— Records supplied —
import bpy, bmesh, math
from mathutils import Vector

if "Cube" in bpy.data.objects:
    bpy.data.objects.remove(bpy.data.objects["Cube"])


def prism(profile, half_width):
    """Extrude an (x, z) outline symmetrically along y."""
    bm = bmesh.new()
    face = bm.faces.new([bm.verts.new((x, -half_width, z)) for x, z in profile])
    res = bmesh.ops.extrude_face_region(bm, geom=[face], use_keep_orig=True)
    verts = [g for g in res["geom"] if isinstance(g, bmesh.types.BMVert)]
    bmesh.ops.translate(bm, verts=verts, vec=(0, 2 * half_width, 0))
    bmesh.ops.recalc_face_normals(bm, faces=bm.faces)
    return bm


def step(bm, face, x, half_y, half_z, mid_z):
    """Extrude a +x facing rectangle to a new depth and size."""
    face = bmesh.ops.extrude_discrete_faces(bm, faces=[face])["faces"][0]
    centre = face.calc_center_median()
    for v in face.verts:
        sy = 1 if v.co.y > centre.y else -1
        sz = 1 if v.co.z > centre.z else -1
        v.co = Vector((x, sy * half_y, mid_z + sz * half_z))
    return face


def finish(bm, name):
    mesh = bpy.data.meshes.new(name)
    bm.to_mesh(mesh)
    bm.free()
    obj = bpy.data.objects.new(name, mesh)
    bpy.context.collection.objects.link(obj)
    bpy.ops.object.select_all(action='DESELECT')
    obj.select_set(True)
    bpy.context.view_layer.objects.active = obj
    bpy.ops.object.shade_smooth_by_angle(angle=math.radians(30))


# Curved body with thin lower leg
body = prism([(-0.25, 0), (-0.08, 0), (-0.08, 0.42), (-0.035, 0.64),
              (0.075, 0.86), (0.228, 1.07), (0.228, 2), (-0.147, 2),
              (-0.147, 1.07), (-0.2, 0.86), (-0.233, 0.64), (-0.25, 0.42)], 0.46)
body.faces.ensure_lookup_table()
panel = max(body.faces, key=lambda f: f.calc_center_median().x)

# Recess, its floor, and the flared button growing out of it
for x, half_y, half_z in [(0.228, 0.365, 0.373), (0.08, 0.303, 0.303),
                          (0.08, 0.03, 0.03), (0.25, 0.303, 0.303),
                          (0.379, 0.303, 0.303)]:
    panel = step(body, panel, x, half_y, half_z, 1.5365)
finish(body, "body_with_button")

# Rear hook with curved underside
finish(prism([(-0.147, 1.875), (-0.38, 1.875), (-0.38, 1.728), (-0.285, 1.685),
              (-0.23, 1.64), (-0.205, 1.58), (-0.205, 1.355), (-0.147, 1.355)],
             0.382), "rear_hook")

— What you are asked to do —
Please print exactly what appears from the first line of the data through the line with "bmesh.ops.translate(bm, verts=verts, vec=(0, 2", including both of those lines and nothing past them.

— Solution —
import bpy, bmesh, math
from mathutils import Vector

if "Cube" in bpy.data.objects:
    bpy.data.objects.remove(bpy.data.objects["Cube"])


def prism(profile, half_width):
    """Extrude an (x, z) outline symmetrically along y."""
    bm = bmesh.new()
    face = bm.faces.new([bm.verts.new((x, -half_width, z)) for x, z in profile])
    res = bmesh.ops.extrude_face_region(bm, geom=[face], use_keep_orig=True)
    verts = [g for g in res["geom"] if isinstance(g, bmesh.types.BMVert)]
    bmesh.ops.translate(bm, verts=verts, vec=(0, 2 * half_width, 0))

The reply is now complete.